Evandale is situated in the Australian state of Tasmania, on the South Esk River 20 km south of Launceston and 5 km from the main highway and Launceston Airport.
Originally established as a military post in 1811, it was known variously as Collins Hill, Patersons Plains, Gordon Plains, and Morven before the town's name was changed to Evansdale and eventually to Evandale in 1836 in honour of Tasmania's first Surveyor-General, G.W. Evans and declared a municipality in 1865.
Evandale today is a National Trust classified Georgian village, popular with tourists for its unspoiled heritage buildings notably St Andrews Church, the Uniting Church, with its classical bell tower and Doric columns, Blenheim (1832) in High Street; Royal Oak (1840) and adjoining stables now Evandale Antiques, Clarendon Arms Hotel (1847) and Fallgrove (1826) in Russell Street; Solomon House (1836), and the saddler's shop (1840) at the intersection of Russell Street and High Street.
To do your visit justice, allow half a day and to just wander around the village assisted by a Heritage Walk booklet available from the Evandale Tourist Information Centre.
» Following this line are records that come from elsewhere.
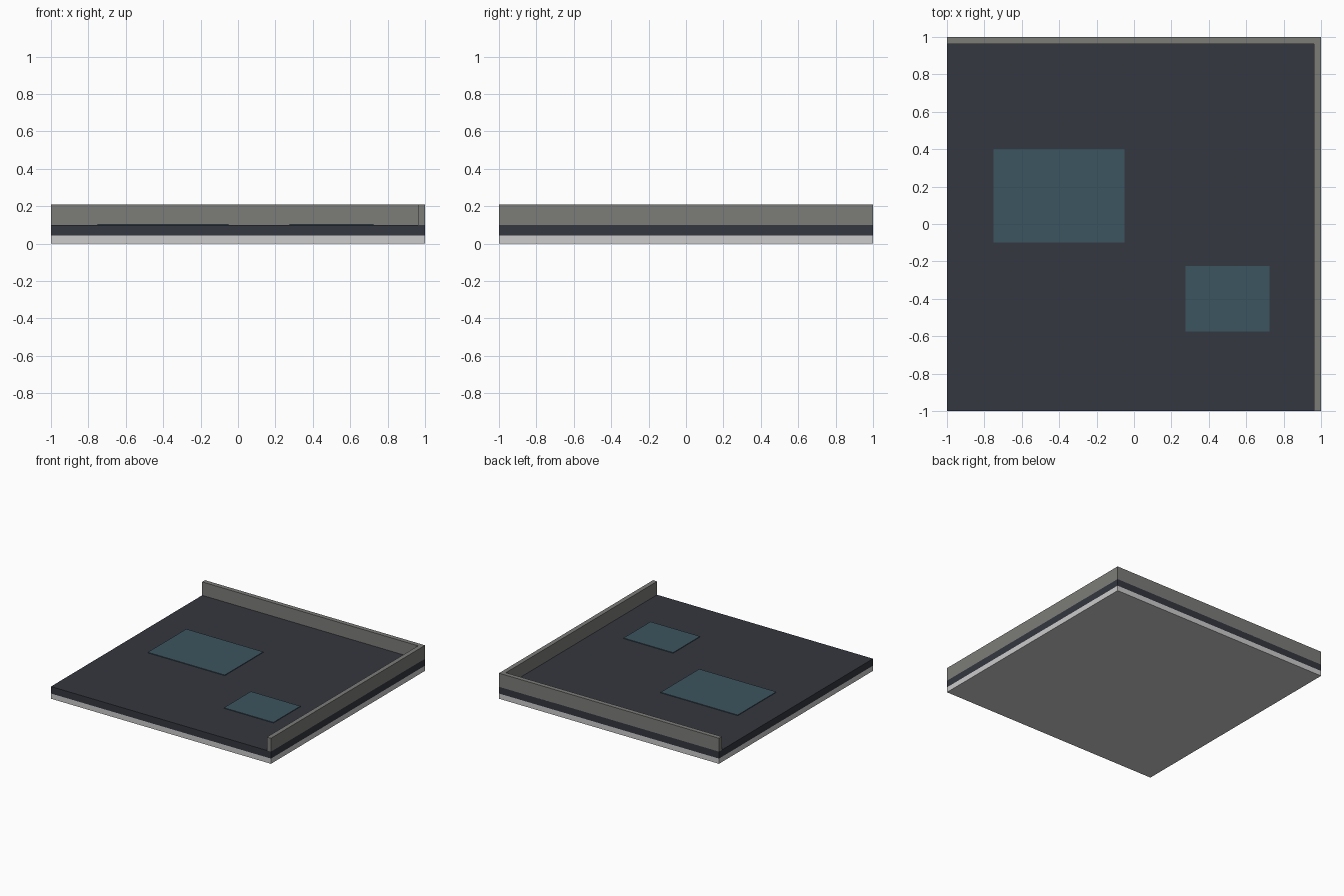
import bpy

if "Cube" in bpy.data.objects:
    bpy.data.objects.remove(bpy.data.objects["Cube"])


def material(name, rgb):
    m = bpy.data.materials.new(name)
    m.diffuse_color = (*rgb, 1)
    m.use_nodes = True
    m.node_tree.nodes["Principled BSDF"].inputs["Base Color"].default_value = m.diffuse_color
    return m


def box(name, x, y, z, mat=None):
    """Box from (min, max) ranges on each axis."""
    bpy.ops.mesh.primitive_cube_add(size=1)
    o = bpy.context.object
    o.name = name
    o.location = [(a + b) / 2 for a, b in (x, y, z)]
    o.scale = [b - a for a, b in (x, y, z)]
    bpy.ops.object.transform_apply(location=True, rotation=False, scale=True)
    if mat:
        o.data.materials.append(mat)
    return o


dark = material("dark_surface", (0.035, 0.038, 0.05))
teal = material("wet_patch", (0.045, 0.09, 0.115))
stone = material("parapet", (0.2, 0.2, 0.19))

# Layered slab
box("base_slab", (-1, 1), (-1, 1), (0, 0.043))
box("surface_layer", (-1, 1), (-1, 1), (0.043, 0.10), dark)

# Low walls along the back and right edges
box("back_wall", (-1, 1), (0.963, 1), (0.098, 0.21), stone)
box("right_wall", (0.963, 1), (-1, 0.963), (0.098, 0.21), stone)

# Thin flat patches on the surface
box("large_patch", (-0.75, -0.05), (-0.10, 0.40), (0.098, 0.105), teal)
box("small_patch", (0.275, 0.725), (-0.575, -0.225), (0.098, 0.105), teal)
If that is not possible, at least consider taking a stroll along High Street, reputedly one of the most attractive historic main streets in Tasmania, if not Australia.
The town is associated with several famous names. John Batman, lived here before setting off in 1835 to found Melbourne, while John Kelly, father of Ned Kelly; Australia's most notorious bushranger, served time as a prisoner at Evandale. The picturesque township and countryside inspired the early Australian landscape artist John Glover, who settled in nearby Deddington. A memorial statue to John Glover may be seen at Falls Park and his work is celebrated with an annual Glover Art Prize held each March.
Evandale is the birthplace of Lt Col. Harry Murray VC, CMG, DSO and Bar, the most highly decorated allied soldier in World War 1. His deeds are celebrated with a statue in the gardens at the end of Trafalgar Lane.
The Evandale Village Fair and National Penny Farthing Championships held annually on the last Saturday in February and the Glover Prize for Landscape Painting held over the March long weekend are both well-established events.
Approximately 10 km south of the village is 'Clarendon', built in 1836 by the wealthy grazier and merchant James Cox, son of William Cox who built the first road across the Blue Mountains in NSW. 'Clarendon' is a National Trust property.
'Clarendon' is recognised as one of the most impressive Georgian houses in Australia. Its combination of beautifully proportioned rooms, the Italianate facade together and restored early colonial outbuildings and gardens make it a must see on your touring itinerary.
The Evandale Market is held each Sunday morning. It offers everything from bric-a-brac to antiques, local farm produce to fine Tasmanian cheeses and gourmet foods and there is plenty to do for the children.The Evandale light railway runs every second and last Sunday of each month.
While you are in the area why not take the scenic wine route back into Launceston along Relbia Road where there are numerous excellent boutique wineries and if you are not into wine then the drive alone is worth it, especially in winter and spring.
Evandale has a temperate climate averaging a maximum of 23 degrees Celsius (74.5 degrees Fahrenheit) in January and 11.5 degrees Celsius (52.5 degrees Fahrenheit) in June, with an annual rainfall of 689mm each year compared to Sydney's 1220mm.
A range of self-contained colonial B&B's and hotel accommodation is available in the town and surrounding area to suit every budget. Contact the Evandale Tourist Information Centre on 03 6391 8128 for details.